“Instruments processed through the old washer disinfectors often used to be wet when they were received in the packing room, but the new machines ensure they’re always dry, which is brilliant and saves the team a lot of time. We have also installed an independent monitoring system which gives extra assurance that all parameters like washing and drying temperatures, pressure and the volume of detergent have all been met, and it’s all working very well.”
The role of the Sterile Services is crucial to the operation of the hospital, and so replacing the machines had to be planned out extremely carefully to ensure there was no disruption to the service provided to the hospital.
Wendy Kirk, Decontamination Lead, said: “Even though our old washer disinfectors were still working perfectly, we needed to have them replaced as parts weren’t available for them any more due to their age, and there was no independent monitoring system.

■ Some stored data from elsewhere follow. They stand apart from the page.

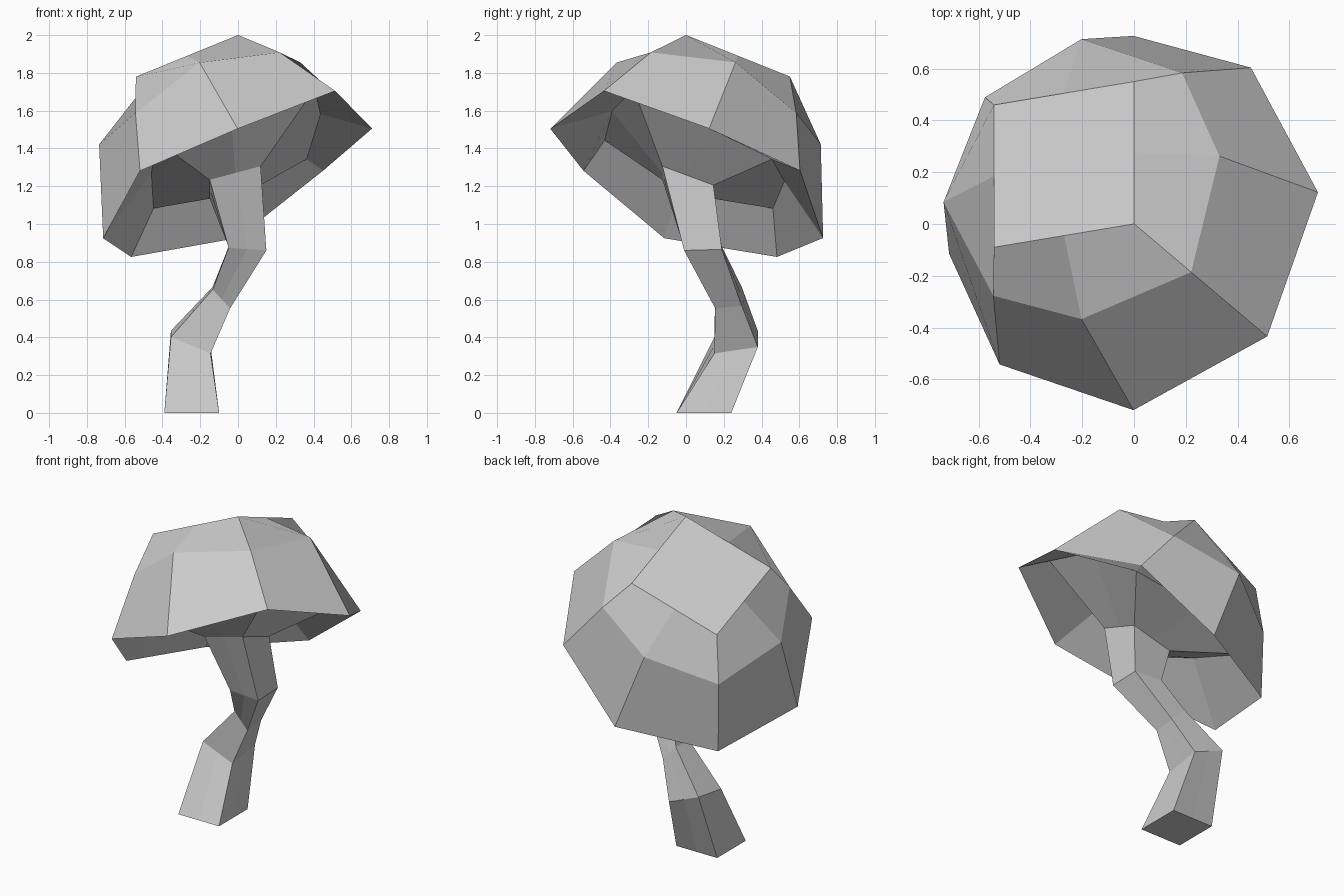
import bpy
import bmesh
from mathutils import Vector

cube = bpy.data.objects.get("Cube")
if cube:
    bpy.data.objects.remove(cube, do_unlink=True)

grey = bpy.data.materials.new("plain_grey")
grey.use_nodes = True
grey.diffuse_color = (0.6, 0.6, 0.6, 1)
shader = next(n for n in grey.node_tree.nodes if n.type == "BSDF_PRINCIPLED")
shader.inputs["Base Color"].default_value = (0.6, 0.6, 0.6, 1)

# Tilted frame of the cap, centred on its flat crown
crown = Vector((-0.27, 0.23, 1.78))
side_a = Vector((0, 0.929, -0.372)).normalized()
side_b = Vector((-0.912, -0.152, -0.372)).normalized()
axis = side_a.cross(side_b).normalized()

# Eight directions around the cap: edge middles alternate with corners
COMPASS = [(-1, 0), (-1, -1), (0, -1), (1, -1), (1, 0), (1, 1), (0, 1), (-1, 1)]


def tilted(a, b, height):
    return crown + side_a * a + side_b * b + axis * height


def cap_ring(middle, long_corner, short_corner):
    """Each argument is (reach, height) for one kind of point."""
    ring = []
    for a, b in COMPASS:
        reach, height = middle if a * b == 0 else long_corner if a * b > 0 else short_corner
        ring.append(tilted(a * reach, b * reach, height))
    return ring


def stem_ring(centre, half_x, half_y, rise_x, rise_y):
    """A tilted four-sided section, with a point in the middle of each side."""
    signs = [(0, -1), (1, -1), (1, 0), (1, 1), (0, 1), (-1, 1), (-1, 0), (-1, -1)]
    return [Vector(centre) + Vector((sx * half_x, sy * half_y, sx * rise_x + sy * rise_y))
            for sx, sy in signs]


def build(name, rings, close_first):
    """Skin a list of eight-point rings and optionally close the first one."""
    bm = bmesh.new()
    loops = [[bm.verts.new(p) for p in ring] for ring in rings]
    for low, high in zip(loops, loops[1:]):
        for i in range(len(low)):
            j = (i + 1) % len(low)
            bm.faces.new((low[i], low[j], high[j], high[i]))
    if close_first:
        bm.faces.new(loops[0])
    bmesh.ops.recalc_face_normals(bm, faces=bm.faces)
    mesh = bpy.data.meshes.new(name)
    bm.to_mesh(mesh)
    bm.free()
    mesh.materials.append(grey)
    obj = bpy.data.objects.new(name, mesh)
    bpy.context.collection.objects.link(obj)
    return obj


# Stem sections from the foot to the underside of the cap
stem = [
    stem_ring((-0.245, 0.095, 0), 0.145, 0.145, 0, 0),
    stem_ring((-0.25, 0.265, 0.375), 0.105, 0.115, -0.043, 0.017),
    stem_ring((-0.088, 0.225, 0.61), 0.046, 0.07, -0.05, 0.007),
    stem_ring((0.05, 0.09, 0.87), 0.1, 0.1, -0.007, 0.003),
    stem_ring((-0.015, 0.01, 1.22), 0.135, 0.135, 0.036, -0.05),
]
build("stem", stem, True)

# Cap: flat crown, shoulder, rim, hollow underside, and the join to the stem
top = cap_ring((0.296, 0), (0.296, 0), (0.296, 0))
shoulder = cap_ring((0.582, -0.167), (0.435, -0.23), (0.398, -0.226))
rim = cap_ring((0.778, -0.665), (0.59, -0.606), (0.53, -0.586))
hollow = [tilted(*p) for p in (
    (-0.51, -0.05, -0.46), (-0.45, -0.52, -0.5), (0, -0.56, -0.48), (0.37, -0.45, -0.55),
    (0.476, -0.01, -0.448), (0.474, 0.389, -0.443), (-0.03, 0.4, -0.44), (-0.487, 0.372, -0.447))]
build("cap", [top, shoulder, rim, hollow, stem[-1]], True)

“As a department, we can’t have any downtime, so planning the replacement was like a military operation. Without our department running, there would be no operations, no endoscopies and a dramatic reduction is the service provided by sterile services, there is the potential for surgery to be affected or even cease so it had to be really well planned.”
The replacement process took around a month to complete, with four single-chambered machines and one triple-chambered machine as well as the machine which creates the reverse osmosis water used to wash the instruments all being replaced with newer, more efficient kit. One highlight has seen the department’s use of detergent fall by 50 per cent.
Wendy added: “Because the new machines are more compact, we’ve now got five single-chamber washer disinfectors which have increased the amount of instruments we can process.
“The new ‘Ken’ washer disinfectors are extremely good, they’re environmentally friendly and fall in line with the department and Trust’s environmental objective which when combined with the quality of the instruments that comes out of the washers has given us fantastic results.”